To call Chicago’s Catch Fish & Chicken “modest” would be an understatement.
Situated in a former Subway in a busy strip mall in far north Fort Worth, it has only a few tables and, after being open for two months, doesn’t yet have a neon sign — which is actually a refreshing break from the garishness of the rest of the shopping strip.
But the place — which indeed originated in Chicago, where Chicago’s Catch was founded by six brothers — is generating some buzz in this ever-growing section of Tarrant, largely because of its food. It’s the kind of place where the offerings are displayed in large pictures on the wall; there’s also a printed, takeout menu that’s a little easier to process. Despite the “Fish & Chicken” part of the name, burgers and sandwiches are most prominently displayed on the print menu.
But we were interested in the fish and chicken, especially after being told that the catfish has been the most popular thing on the menu. We ordered it in the seafood combo version ($9.99), which comprises two pieces of fish, four battered shrimp and fries or coleslaw. Don’t let the fast-food vibe fool you; we were told, accurately, that this would take about 15 minutes to prepare.
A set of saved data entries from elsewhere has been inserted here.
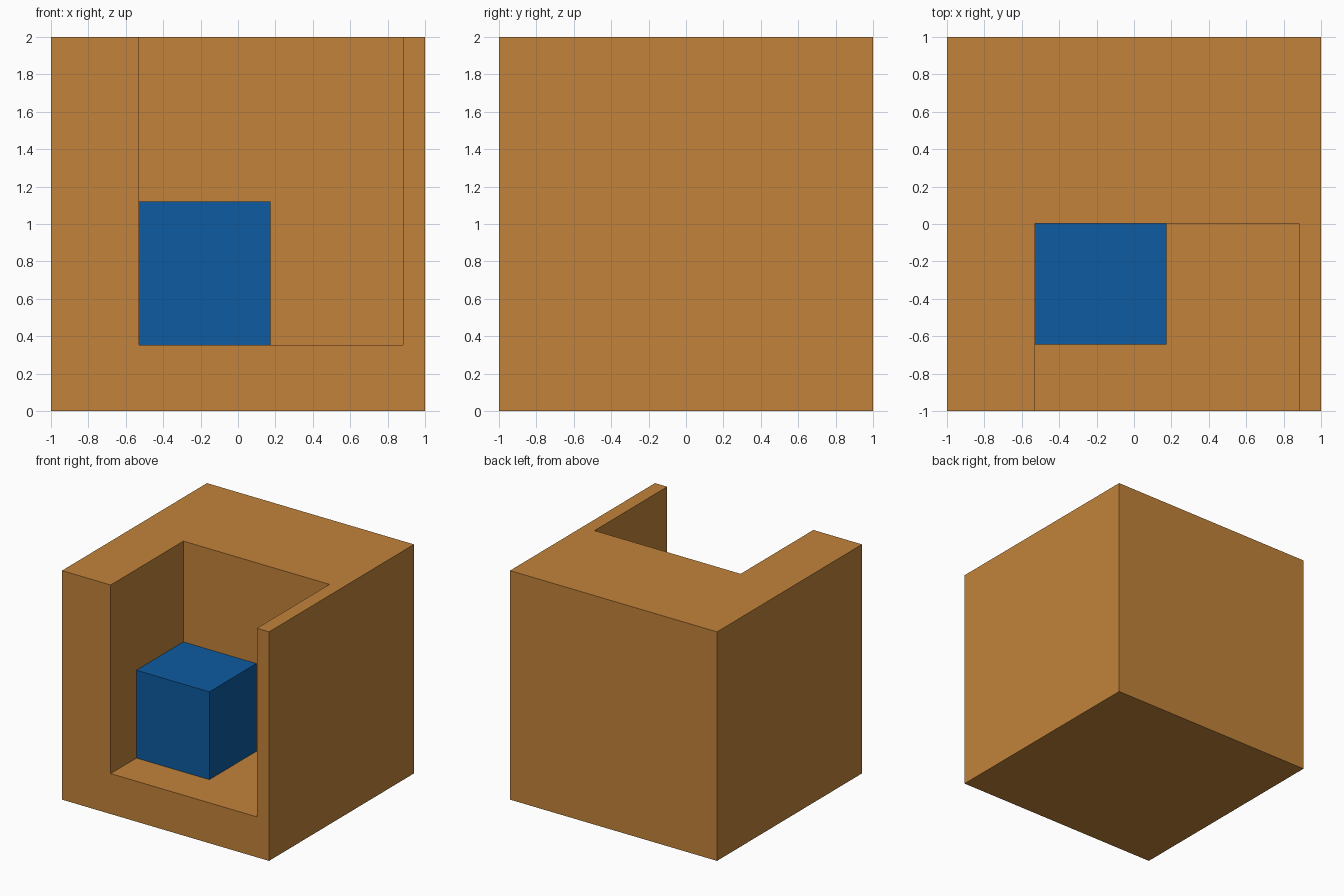
import bpy

default = bpy.data.objects.get("Cube")
if default:
    bpy.data.objects.remove(default, do_unlink=True)


def material(name, rgb):
    m = bpy.data.materials.new(name)
    m.use_nodes = True
    m.diffuse_color = (*rgb, 1)
    for node in m.node_tree.nodes:
        if node.type == 'BSDF_PRINCIPLED':
            node.inputs["Base Color"].default_value = (*rgb, 1)
    return m


def box(name, low, high, mat):
    """Axis-aligned box between two corners."""
    bpy.ops.mesh.primitive_cube_add(size=1)
    ob = bpy.context.object
    ob.name = ob.data.name = name
    for v in ob.data.vertices:
        v.co = [b if c > 0 else a for a, b, c in zip(low, high, v.co)]
    ob.data.materials.append(mat)
    return ob


orange = material("warm orange", (0.54, 0.225, 0.043))
blue = material("deep blue", (0.004, 0.105, 0.35))

# Outer block, with a notch open to the front and the top
block = box("outer_block", (-1, -1, 0), (1, 1, 2), orange)
cutter = box("notch_cutter", (-0.53, -1.2, 0.353), (0.882, 0.003, 2.2), orange)
cutter.hide_render = True

notch = block.modifiers.new("notch", 'BOOLEAN')
notch.operation = 'DIFFERENCE'
notch.solver = 'EXACT'
notch.object = cutter
bpy.ops.object.select_all(action='DESELECT')
block.select_set(True)
bpy.context.view_layer.objects.active = block
bpy.ops.object.modifier_apply(modifier=notch.name)
bpy.data.objects.remove(cutter, do_unlink=True)

# Small block tucked into the notch's back corner
box("inner_block", (-0.53, -0.645, 0.353), (0.175, 0.003, 1.12), blue)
The catfish came in two large fillets, flaky and well-seasoned (the restaurant uses a lemon pepper that gives a citrus tang to a lot of its items) and generous for the price. The shrimp, in a crunchy, tempura-style batter but more buttery, was unusually elongated — the straightest shrimp we’ve ever seen — but while the batter was good, the shrimp got a little lost in their cocoons.
The crinkle-cut fries weren’t housemade, but they had perfect crunchy-on-the-outside/soft on the inside texture, and the lemon-pepper seasoning made them addictive. A couple of pieces of garlic toast were more garlic than toast, and while that might please some people, it made my dining companion give up on them after a couple of bites.
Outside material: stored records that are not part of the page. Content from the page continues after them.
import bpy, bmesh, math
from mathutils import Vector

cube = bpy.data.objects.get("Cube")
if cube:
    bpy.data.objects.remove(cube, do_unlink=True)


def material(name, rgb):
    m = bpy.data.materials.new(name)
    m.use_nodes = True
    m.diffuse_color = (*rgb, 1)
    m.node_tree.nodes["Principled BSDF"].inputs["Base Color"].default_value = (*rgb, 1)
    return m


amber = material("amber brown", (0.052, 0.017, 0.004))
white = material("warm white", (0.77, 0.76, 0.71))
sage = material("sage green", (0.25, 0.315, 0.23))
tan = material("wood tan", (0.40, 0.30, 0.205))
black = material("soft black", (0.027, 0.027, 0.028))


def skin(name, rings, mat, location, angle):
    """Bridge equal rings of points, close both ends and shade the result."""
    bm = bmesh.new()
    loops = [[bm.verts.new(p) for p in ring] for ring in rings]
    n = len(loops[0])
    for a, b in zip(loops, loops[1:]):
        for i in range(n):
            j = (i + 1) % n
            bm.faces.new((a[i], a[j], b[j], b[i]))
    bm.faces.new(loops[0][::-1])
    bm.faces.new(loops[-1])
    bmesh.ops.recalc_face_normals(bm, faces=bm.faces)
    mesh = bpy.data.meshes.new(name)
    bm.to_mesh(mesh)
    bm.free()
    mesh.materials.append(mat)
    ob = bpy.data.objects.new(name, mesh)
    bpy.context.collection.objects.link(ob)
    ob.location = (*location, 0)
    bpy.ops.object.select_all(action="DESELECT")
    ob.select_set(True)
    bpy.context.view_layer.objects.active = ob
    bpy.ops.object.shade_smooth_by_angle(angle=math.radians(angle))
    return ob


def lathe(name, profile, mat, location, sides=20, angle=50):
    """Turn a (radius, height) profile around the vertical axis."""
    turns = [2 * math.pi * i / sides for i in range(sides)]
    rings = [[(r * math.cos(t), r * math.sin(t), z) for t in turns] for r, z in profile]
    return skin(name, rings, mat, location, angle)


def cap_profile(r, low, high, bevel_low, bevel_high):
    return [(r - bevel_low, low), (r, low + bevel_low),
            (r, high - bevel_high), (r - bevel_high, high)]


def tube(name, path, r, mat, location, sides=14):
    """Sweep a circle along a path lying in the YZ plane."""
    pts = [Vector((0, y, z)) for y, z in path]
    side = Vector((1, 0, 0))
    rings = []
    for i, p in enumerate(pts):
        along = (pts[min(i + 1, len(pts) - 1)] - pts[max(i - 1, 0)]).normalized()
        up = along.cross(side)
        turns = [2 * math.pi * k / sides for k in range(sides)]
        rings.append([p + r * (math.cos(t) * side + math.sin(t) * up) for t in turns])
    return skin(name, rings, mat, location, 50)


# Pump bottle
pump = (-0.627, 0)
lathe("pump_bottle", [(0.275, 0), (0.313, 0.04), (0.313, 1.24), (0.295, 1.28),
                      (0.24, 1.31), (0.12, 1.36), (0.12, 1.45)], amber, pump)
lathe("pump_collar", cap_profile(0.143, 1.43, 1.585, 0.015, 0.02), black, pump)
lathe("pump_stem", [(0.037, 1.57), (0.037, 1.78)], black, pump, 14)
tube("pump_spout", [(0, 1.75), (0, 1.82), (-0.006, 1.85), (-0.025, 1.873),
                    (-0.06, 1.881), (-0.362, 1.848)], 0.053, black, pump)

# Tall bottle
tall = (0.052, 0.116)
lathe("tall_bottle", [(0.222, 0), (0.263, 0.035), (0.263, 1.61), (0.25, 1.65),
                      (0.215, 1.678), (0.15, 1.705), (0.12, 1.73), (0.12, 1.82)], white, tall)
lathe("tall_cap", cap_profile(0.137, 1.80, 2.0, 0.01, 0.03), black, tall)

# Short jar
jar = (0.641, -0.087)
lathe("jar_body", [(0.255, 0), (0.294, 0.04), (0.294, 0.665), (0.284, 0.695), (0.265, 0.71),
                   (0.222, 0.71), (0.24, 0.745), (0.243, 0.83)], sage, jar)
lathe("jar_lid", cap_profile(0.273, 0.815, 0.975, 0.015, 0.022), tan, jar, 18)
We did a two-piece fried chicken, leg and thigh, $3.99 with fries or coleslaw included in that price. The chicken was close to perfect, a crunchy dark-gold crust leading to tender meat. The only quibble was that some areas of the thigh were overseasoned, to the point of being a little too salty. But the chicken is still calling us back. The coleslaw, which came in small prepackaged containers, was about as ordinary as it gets.
On another visit, we tried the Chicago beef sandwich ($4.99 or $6.99 for a combo), a sub/grinder-style sandwich that benefited greatly from a minimalist hot giardiniera sauce (in this case largely consisting of pickled peppers and carrots) that gave it a pleasant spiciness. Even though there was a liberal amount of beef, it was almost overwhelmed by the bread, as if the Subway that used to occupy the space was haunting Chicago’s Catch.
The menu also includes nine other sandwich items; we’ll return to check out the Chicago-style hot dogs, as well as the crispy Philly chicken sandwich one of the employees recommended. We’re also curious about the burger menu, which has seven choices, including such offbeat offerings as a “Godfather” burger (Chicago beef, American cheese, cheese sauce and giardiniera sauce) and a gyro burger.
There is a turkey burger, but there is not much on the menu for vegetarians other than a few sides. Because Chicago’s Catch is small, takeout business was brisk during both of our visits, but this place takes its time, so calling ahead is a good idea. If you’re a tea drinker, be aware that as of our visits, Chicago’s Catch did not yet offer iced tea.
During a lunchtime visit, all the tables were occupied and a tabloid-TV show blared — not the best thing for comfortable dining, although the pregnant mom-vs.-deadbeat dad content did have some diners’ attention.
All that volume was unpleasant and unnecessary; Chicago’s Catch is a place where the food does perfectly fine speaking for itself.
CHICAGO’S CATCH FISH & CHICKEN
8653 N. Beach St., No. 205
10 a.m.-10 p.m. Monday-Saturday, 11 a.m.-10 p.m. Sunday